A few days ago, my colleague Prof. Kevin Warwick organised a Turing test competition at the Royal Society in London (in conjunction with the University of Reading), on occasion of the 60th anniversary of Alan Turing‘s death. Hailed as a success by some, the test left others with a distinct feeling that the results had left something to be desired.
The current set-up of the Turing test is somewhat different from what Turing originally proposed, namely a test whereby an interlocutor had to discern as to whether he (or she) was talking to a male or a female person (as opposed to a choice between ‘human’ vs. ‘machine’) through a computer interface. In other words, the way in which the test has since evolved has replaced the gender divide with the human/technology divide – an aspect that may be of some interest to psychoanalysts (and that should be of rather more interest to those who work on the technological side of it, unless they wish to operate in a historical and philosophical vacuum).
The field of ‘artificial intelligence‘ (AI) is a fascinating one – not only from the perspective of a tech geek (which I am not), but also from a philosophical point of view, triggering anxieties and fears alongside hopes for the future. It has been a subject of many works of art and literature – prominently featuring, for example, in the film The Matrix, in which AI is a deep, fundamental threat to human civilisation, or in the recent Swedish TV production Real Humans.
The fantasy that machines one day may resemble humans so closely that they become interchangeable is not a new one – there are many examples, including ones from the ancient world. A famous example can be found in Ovid‘s Metamorphoses, in the story of Pygmalion:
‘Pygmalion had seen them, spending their lives in wickedness, and, offended by the failings that nature gave the female heart, he lived as a bachelor, without a wife or partner for his bed. But, with wonderful skill, he carved a figure, brilliantly, out of snow-white ivory, no mortal woman, and fell in love with his own creation. The features are those of a real girl, who, you might think, lived, and wished to move, if modesty did not forbid it. Indeed, art hides his art. He marvels: and passion, for this bodily image, consumes his heart.
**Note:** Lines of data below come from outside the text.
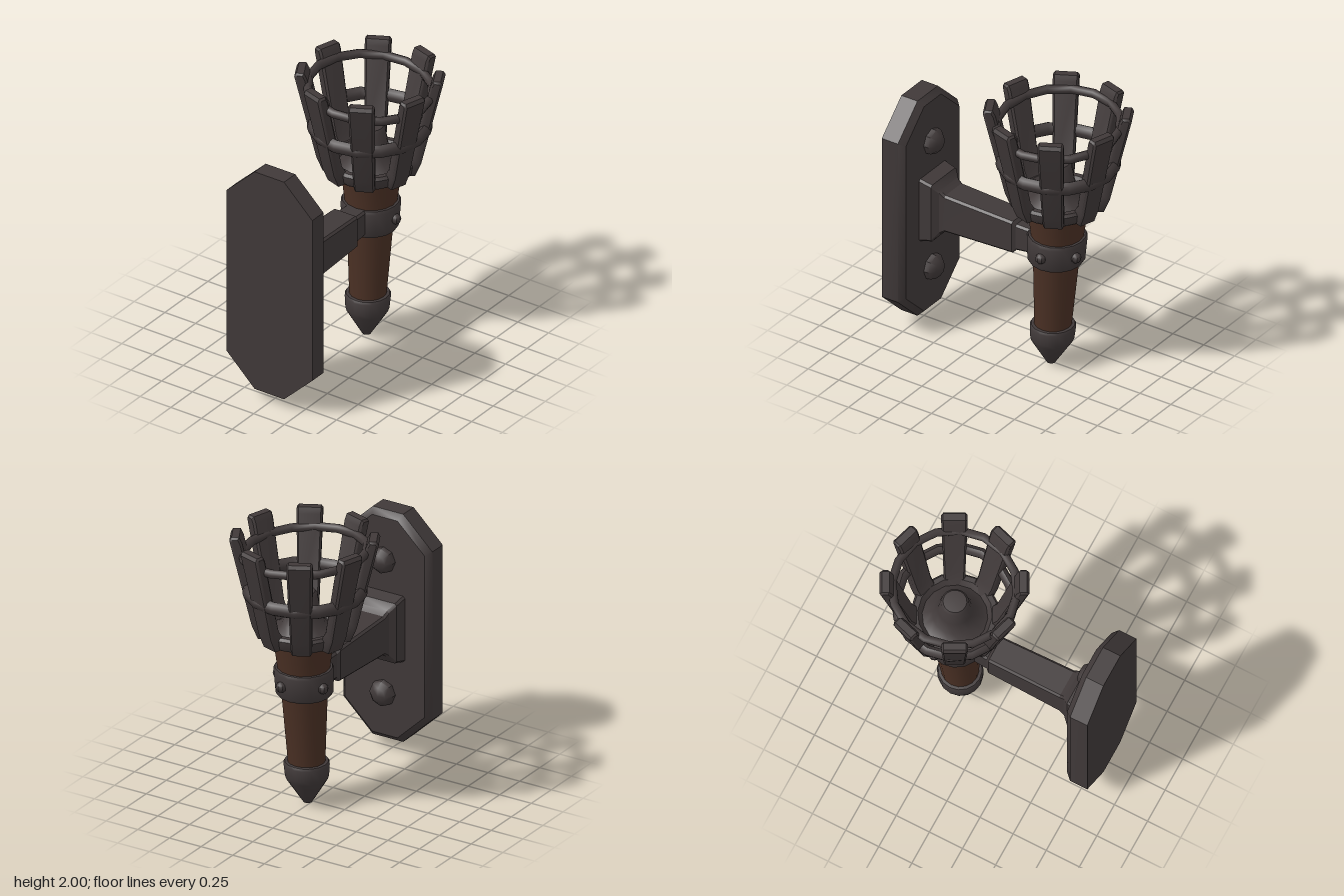
import * as THREE from 'three';
import { toCreasedNormals } from 'three/addons/utils/BufferGeometryUtils.js';

const Z = 0.015; // depth of the torch axis

export function createModel() {
  const root = new THREE.Group();
  root.name = 'wallTorch';
  const iron = new THREE.MeshStandardMaterial({ color: 0x403939 });
  iron.name = 'dark iron';
  const wood = new THREE.MeshStandardMaterial({ color: 0x4a3024 });
  wood.name = 'brown wood';

  function add(name, geometry, material = iron, parent = root, crease = 0.75) {
    const mesh = new THREE.Mesh(toCreasedNormals(geometry, crease), material);
    mesh.name = name;
    parent.add(mesh);
    return mesh;
  }

  // Loft along x through chamfered rectangles: [x, centreY, halfZ, halfY, chamferZ, chamferY]
  function loft(sections) {
    const pos = [], idx = [];
    for (const [x, y, hz, hy, cz, cy] of sections) {
      const ring = [
        [hy, hz - cz], [hy - cy, hz], [cy - hy, hz], [-hy, hz - cz],
        [-hy, cz - hz], [cy - hy, -hz], [hy - cy, -hz], [hy, cz - hz],
      ];
      for (const [dy, dz] of ring) pos.push(x, y + dy, Z + dz);
    }
    const last = (sections.length - 1) * 8;
    for (let i = 0; i < last; i += 8) {
      for (let j = 0; j < 8; j++) {
        const a = i + j, b = i + (j + 1) % 8;
        idx.push(a, b, a + 8, b, b + 8, a + 8);
      }
    }
    for (let j = 1; j < 7; j++) {
      idx.push(0, j + 1, j, last, last + j, last + j + 1);
    }
    const g = new THREE.BufferGeometry();
    g.setAttribute('position', new THREE.Float32BufferAttribute(pos, 3));
    g.setIndex(idx);
    return g;
  }

  // Turned part whose axis leans slightly toward +x as it rises
  function turned(profile, sides = 16) {
    const g = new THREE.LatheGeometry(profile.map(([r, y]) => new THREE.Vector2(r, y)), sides);
    const p = g.attributes.position;
    for (let i = 0; i < p.count; i++) {
      const y = p.getY(i);
      p.setXYZ(i, p.getX(i) + 0.29 + 0.05 * Math.min(y, 1.1), y, p.getZ(i) + Z);
    }
    return g;
  }

  // Wall plate with cut corners and a bevelled front edge
  add('wallPlate', loft([
    [-0.84, 0.92, 0.35, 0.84, 0.23, 0.22],
    [-0.71, 0.92, 0.35, 0.84, 0.23, 0.22],
    [-0.67, 0.92, 0.315, 0.80, 0.215, 0.205],
  ]));

  // Domed bolts on the plate
  for (const y of [0.43, 1.41]) {
    const dome = [[0.095, 0], [0.09, 0.04], [0.055, 0.075], [0, 0.085]]
      .map(([r, h]) => new THREE.Vector2(r, h));
    const bolt = add('plateBolt', new THREE.LatheGeometry(dome, 8));
    bolt.rotation.z = -Math.PI / 2;
    bolt.position.set(-0.675, y, Z + 0.01);
  }

  // Bracket arm: flared foot, tapering beam, narrow neck
  add('bracketArm', loft([
    [-0.68, 0.935, 0.16, 0.245, 0.015, 0.015],
    [-0.58, 0.935, 0.15, 0.22, 0.015, 0.015],
    [-0.54, 0.94, 0.115, 0.17, 0.015, 0.015],
    [-0.50, 0.94, 0.108, 0.142, 0.015, 0.015],
    [0.04, 0.94, 0.1, 0.122, 0.015, 0.015],
    [0.06, 0.94, 0.085, 0.1, 0.015, 0.015],
    [0.2, 0.945, 0.08, 0.09, 0.015, 0.015],
  ]), iron, root, 0.5);

  // Torch shaft, pointed end cap and collar
  add('shaft', turned([[0.125, 0.28], [0.157, 0.83], [0.18, 1.04], [0.203, 1.22]]), wood);
  add('endCap', turned([
    [0, 0], [0.03, 0.012], [0.14, 0.19], [0.15, 0.22], [0.157, 0.305], [0.148, 0.322], [0.12, 0.325],
  ]));
  add('collar', turned([
    [0.15, 0.83], [0.185, 0.832], [0.197, 0.855], [0.205, 1.01], [0.195, 1.032], [0.17, 1.035],
  ]));
  for (const deg of [17, 89, -72]) {
    const a = THREE.MathUtils.degToRad(deg);
    const rivet = add('collarRivet', new THREE.SphereGeometry(0.038, 8, 6));
    rivet.position.set(0.34 + 0.2 * Math.cos(a), 0.935, Z + 0.2 * Math.sin(a));
  }

  // Basket floor with its outer band and central spike
  add('basketFloor', turned([
    [0.17, 1.2], [0.2, 1.21], [0.21, 1.245], [0.27, 1.25], [0.29, 1.27], [0.3, 1.33], [0.285, 1.35],
    [0.25, 1.35], [0.22, 1.31], [0.15, 1.36], [0.115, 1.45], [0.095, 1.57], [0.08, 1.59], [0, 1.595],
  ]));

  // Basket: eight flaring slats, wider toward the top
  const basket = new THREE.Group();
  basket.name = 'basket';
  basket.position.set(0.343, 0, 0.005);
  root.add(basket);

  const outline = new THREE.Shape([
    [0.24, 1.25], [0.31, 1.25], [0.352, 1.35], [0.5, 1.975], [0.485, 2.0],
    [0.435, 2.0], [0.415, 1.96], [0.285, 1.4], [0.22, 1.3],
  ].map(([r, y]) => new THREE.Vector2(r, y)));
  const bevel = 0.014;
  for (let i = 0; i < 8; i++) {
    const g = new THREE.ExtrudeGeometry(outline, {
      depth: 0.15, bevelEnabled: true, bevelSegments: 1,
      bevelSize: bevel, bevelThickness: bevel, bevelOffset: -bevel,
    });
    g.translate(0, 0, -0.075);
    const p = g.attributes.position;
    for (let k = 0; k < p.count; k++) {
      p.setZ(k, p.getZ(k) * THREE.MathUtils.mapLinear(p.getY(k), 1.25, 2, 0.78, 1));
    }
    const slat = add('basketSlat', g, iron, basket);
    slat.rotation.y = -THREE.MathUtils.degToRad(17 + 45 * i);
  }

  // Basket hoops
  function hoop(name, radius, tube, height, y, tilt) {
    const g = new THREE.TorusGeometry(radius, tube, 8, 16);
    g.rotateX(Math.PI / 2);
    g.scale(1, height / (2 * tube), 1);
    const mesh = add(name, g, iron, basket, 1);
    mesh.position.y = y;
    mesh.rotation.x = tilt;
  }
  hoop('middleHoop', 0.39, 0.036, 0.1, 1.61, 0);
  hoop('upperHoop', 0.42, 0.03, 0.065, 1.88, 0.07);

  return root;
}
Often, he runs his hands over the work, tempted as to whether it is flesh or ivory, not admitting it to be ivory. He kisses it and thinks his kisses are returned; and speaks to it; and holds it, and imagines that his fingers press into the limbs, and is afraid lest bruises appear from the pressure. Now he addresses it with compliments, now brings it gifts that please girls, shells and polished pebbles, little birds, and many-coloured flowers, lilies and tinted beads, and the Heliades’s amber tears, that drip from the trees. He dresses the body, also, in clothing; places rings on the fingers; places a long necklace round its neck; pearls hang from the ears, and cinctures round the breasts. All are fitting: but it appears no less lovely, naked. He arranges the statue on a bed on which cloths dyed with Tyrian murex are spread, and calls it his bedfellow, and rests its neck against soft down, as if it could feel.
The day of Venus’s festival came, celebrated throughout Cyprus, and heifers, their curved horns gilded, fell, to the blow on their snowy neck. The incense was smoking, when Pygmalion, having made his offering, stood by the altar, and said, shyly: “If you can grant all things, you gods, I wish as a bride to have…” and not daring to say “the girl of ivory” he said “one like my ivory girl.” Golden Venus, for she herself was present at the festival, knew what the prayer meant, and as a sign of the gods’ fondness for him, the flame flared three times, and shook its crown in the air. When he returned, he sought out the image of his girl, and leaning over the couch, kissed her. She felt warm: he pressed his lips to her again, and also touched her breast with his hand. The ivory yielded to his touch, and lost its hardness, altering under his fingers, as the bees’ wax of Hymettus softens in the sun, and is moulded, under the thumb, into many forms, made usable by use. The lover is stupefied, and joyful, but uncertain, and afraid he is wrong, reaffirms the fulfilment of his wishes, with his hand, again, and again.
It was flesh! The pulse throbbed under his thumb. Then the hero, of Paphos, was indeed overfull of words with which to thank Venus, and still pressed his mouth against a mouth that was not merely a likeness. The girl felt the kisses he gave, blushed, and, raising her bashful eyes to the light, saw both her lover and the sky. The goddess attended the marriage that she had brought about, and when the moon’s horns had nine times met at the full, the woman bore a son, Paphos, from whom the island takes its name.’
(Ovid, Metamorphoses 10.243-97, transl. A. S. Kline)
Ovid’s vision of Pygmalion resembles that of the development of the Turing test: the female – by which Pygmalion is repulsed in ‘real’ life – gets replaced with an artificial object, designed to give a more-than-lifelike, improved imitation of a woman. Eventually Pygmalion’s desire for his creation goes so far that he hopes for it to cross the object/human divide – a wish that in this myth was fulfilled by divine intervention.
This, in turn, however, means: in spite of Pygmalion’s great gift as a sculptor, he still lacks an essential skill that fundamentally divides humans from the gods of classical mythology: the ability to inspire actual life in inanimate objects.